• **Goal of the exercise**
Reproduce the records word for word, from the first line to the line containing "0.005, 0.005, 0.005)".

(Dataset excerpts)
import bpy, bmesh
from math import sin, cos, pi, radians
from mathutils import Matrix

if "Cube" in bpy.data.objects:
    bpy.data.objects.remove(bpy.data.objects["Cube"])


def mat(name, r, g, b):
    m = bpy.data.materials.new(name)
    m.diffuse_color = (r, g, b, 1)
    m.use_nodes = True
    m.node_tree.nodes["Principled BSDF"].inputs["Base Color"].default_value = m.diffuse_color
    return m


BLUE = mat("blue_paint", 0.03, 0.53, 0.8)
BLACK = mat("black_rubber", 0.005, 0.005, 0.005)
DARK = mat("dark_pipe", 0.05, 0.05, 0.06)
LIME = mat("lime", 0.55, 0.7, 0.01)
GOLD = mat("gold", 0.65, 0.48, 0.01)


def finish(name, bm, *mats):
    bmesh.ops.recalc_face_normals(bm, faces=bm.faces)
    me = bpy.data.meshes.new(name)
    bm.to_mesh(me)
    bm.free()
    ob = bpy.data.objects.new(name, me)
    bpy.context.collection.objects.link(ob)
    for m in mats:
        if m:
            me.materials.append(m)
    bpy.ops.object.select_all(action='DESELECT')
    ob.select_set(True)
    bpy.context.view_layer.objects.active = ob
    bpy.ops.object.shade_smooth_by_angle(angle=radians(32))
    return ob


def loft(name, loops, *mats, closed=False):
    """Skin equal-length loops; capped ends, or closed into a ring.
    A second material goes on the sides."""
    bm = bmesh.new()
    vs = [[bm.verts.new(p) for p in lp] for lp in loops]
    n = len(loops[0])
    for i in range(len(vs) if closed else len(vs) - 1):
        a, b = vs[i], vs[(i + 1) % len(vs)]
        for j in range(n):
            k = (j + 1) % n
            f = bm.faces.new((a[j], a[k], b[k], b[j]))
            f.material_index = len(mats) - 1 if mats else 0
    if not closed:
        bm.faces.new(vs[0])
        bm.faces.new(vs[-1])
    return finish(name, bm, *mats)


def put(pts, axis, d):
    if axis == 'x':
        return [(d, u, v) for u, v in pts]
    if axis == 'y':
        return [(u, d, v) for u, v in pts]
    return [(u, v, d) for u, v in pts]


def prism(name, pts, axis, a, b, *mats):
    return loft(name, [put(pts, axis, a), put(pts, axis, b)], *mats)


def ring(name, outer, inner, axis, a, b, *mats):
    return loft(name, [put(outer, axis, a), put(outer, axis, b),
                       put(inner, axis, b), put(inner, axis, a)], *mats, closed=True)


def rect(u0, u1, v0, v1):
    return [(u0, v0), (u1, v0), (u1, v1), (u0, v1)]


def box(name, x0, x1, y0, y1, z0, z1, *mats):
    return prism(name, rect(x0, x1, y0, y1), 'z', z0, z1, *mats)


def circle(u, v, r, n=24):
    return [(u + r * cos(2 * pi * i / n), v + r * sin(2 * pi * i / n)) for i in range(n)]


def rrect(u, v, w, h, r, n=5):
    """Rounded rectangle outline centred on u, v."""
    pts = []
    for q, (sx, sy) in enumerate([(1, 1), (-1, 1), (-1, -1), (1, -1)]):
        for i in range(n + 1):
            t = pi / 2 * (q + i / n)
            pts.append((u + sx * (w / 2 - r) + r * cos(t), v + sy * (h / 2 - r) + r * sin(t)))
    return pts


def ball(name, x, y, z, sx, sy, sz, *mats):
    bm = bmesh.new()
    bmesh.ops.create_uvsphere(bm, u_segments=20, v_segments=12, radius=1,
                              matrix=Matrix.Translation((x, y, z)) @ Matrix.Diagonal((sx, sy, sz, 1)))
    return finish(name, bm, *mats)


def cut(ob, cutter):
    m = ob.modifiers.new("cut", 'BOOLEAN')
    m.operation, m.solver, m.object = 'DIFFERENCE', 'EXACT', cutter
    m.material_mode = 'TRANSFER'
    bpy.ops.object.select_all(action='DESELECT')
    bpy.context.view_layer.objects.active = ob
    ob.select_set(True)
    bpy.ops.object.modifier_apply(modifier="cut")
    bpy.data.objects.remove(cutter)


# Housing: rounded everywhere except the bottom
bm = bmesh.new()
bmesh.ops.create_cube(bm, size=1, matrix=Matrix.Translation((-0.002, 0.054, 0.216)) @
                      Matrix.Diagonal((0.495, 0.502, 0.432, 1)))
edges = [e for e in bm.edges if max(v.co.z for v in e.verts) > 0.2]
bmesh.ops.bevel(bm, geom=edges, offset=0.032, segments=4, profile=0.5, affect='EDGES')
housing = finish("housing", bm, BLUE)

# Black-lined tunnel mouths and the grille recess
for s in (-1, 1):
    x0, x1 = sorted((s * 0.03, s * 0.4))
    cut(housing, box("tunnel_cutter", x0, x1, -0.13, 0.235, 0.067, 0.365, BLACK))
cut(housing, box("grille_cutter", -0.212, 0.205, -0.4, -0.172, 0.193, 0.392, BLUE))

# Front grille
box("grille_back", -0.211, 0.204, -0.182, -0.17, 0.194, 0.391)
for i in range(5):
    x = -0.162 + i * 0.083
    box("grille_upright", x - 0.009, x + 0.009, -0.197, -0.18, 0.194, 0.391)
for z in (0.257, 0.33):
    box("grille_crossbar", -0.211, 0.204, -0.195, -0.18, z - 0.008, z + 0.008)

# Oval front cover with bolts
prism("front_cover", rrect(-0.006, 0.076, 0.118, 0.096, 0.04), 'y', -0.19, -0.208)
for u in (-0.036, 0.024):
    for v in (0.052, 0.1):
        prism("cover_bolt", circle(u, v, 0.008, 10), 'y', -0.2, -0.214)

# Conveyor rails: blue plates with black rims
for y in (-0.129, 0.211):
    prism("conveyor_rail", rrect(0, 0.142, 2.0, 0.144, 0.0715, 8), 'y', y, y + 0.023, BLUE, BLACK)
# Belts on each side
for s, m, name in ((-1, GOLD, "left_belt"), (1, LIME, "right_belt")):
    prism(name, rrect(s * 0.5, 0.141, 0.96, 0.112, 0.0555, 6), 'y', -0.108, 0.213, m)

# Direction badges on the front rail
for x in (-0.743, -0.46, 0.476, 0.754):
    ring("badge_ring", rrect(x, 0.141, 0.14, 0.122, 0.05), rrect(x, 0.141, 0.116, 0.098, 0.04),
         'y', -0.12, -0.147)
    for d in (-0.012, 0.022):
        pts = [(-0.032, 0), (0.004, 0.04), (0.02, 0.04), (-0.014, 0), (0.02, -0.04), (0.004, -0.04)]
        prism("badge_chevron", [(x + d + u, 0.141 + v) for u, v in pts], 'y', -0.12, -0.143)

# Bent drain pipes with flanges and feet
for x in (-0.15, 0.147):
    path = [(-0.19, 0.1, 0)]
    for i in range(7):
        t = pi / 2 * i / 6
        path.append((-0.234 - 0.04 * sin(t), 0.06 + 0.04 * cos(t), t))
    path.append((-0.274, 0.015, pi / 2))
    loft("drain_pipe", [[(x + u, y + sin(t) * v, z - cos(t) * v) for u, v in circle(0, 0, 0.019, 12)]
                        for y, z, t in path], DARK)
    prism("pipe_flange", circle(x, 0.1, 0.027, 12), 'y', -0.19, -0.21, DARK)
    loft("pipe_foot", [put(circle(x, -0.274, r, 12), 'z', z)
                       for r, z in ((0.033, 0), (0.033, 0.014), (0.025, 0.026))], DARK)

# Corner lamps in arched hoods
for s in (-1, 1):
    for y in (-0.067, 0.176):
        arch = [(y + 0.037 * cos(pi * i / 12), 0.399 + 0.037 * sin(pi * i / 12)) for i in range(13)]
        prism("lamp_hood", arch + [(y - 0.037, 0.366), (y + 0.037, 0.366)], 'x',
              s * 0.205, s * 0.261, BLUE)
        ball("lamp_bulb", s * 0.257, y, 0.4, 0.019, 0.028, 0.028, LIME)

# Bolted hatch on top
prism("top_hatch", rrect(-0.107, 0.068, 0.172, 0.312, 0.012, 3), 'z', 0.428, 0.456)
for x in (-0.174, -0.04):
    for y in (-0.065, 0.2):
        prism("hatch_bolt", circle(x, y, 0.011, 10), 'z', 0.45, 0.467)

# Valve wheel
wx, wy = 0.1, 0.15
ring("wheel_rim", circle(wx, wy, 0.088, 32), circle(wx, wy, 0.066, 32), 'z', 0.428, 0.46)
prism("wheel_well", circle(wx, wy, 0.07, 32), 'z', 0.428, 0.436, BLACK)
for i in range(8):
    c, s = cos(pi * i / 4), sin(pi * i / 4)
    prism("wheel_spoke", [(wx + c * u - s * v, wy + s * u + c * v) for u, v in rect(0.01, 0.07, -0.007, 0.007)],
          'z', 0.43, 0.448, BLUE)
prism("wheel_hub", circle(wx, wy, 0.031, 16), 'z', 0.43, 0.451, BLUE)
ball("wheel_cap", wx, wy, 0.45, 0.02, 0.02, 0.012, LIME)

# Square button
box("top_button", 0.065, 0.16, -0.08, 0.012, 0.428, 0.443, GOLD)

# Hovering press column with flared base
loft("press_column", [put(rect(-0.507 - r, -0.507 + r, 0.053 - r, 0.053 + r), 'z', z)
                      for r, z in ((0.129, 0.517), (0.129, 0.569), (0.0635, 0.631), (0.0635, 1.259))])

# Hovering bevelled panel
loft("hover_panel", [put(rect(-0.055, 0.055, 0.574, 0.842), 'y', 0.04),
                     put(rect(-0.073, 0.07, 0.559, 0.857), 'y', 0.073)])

• **Answer box**
import bpy, bmesh
from math import sin, cos, pi, radians
from mathutils import Matrix

if "Cube" in bpy.data.objects:
    bpy.data.objects.remove(bpy.data.objects["Cube"])


def mat(name, r, g, b):
    m = bpy.data.materials.new(name)
    m.diffuse_color = (r, g, b, 1)
    m.use_nodes = True
    m.node_tree.nodes["Principled BSDF"].inputs["Base Color"].default_value = m.diffuse_color
    return m


BLUE = mat("blue_paint", 0.03, 0.53, 0.8)
BLACK = mat("black_rubber", 0.005, 0.005, 0.005)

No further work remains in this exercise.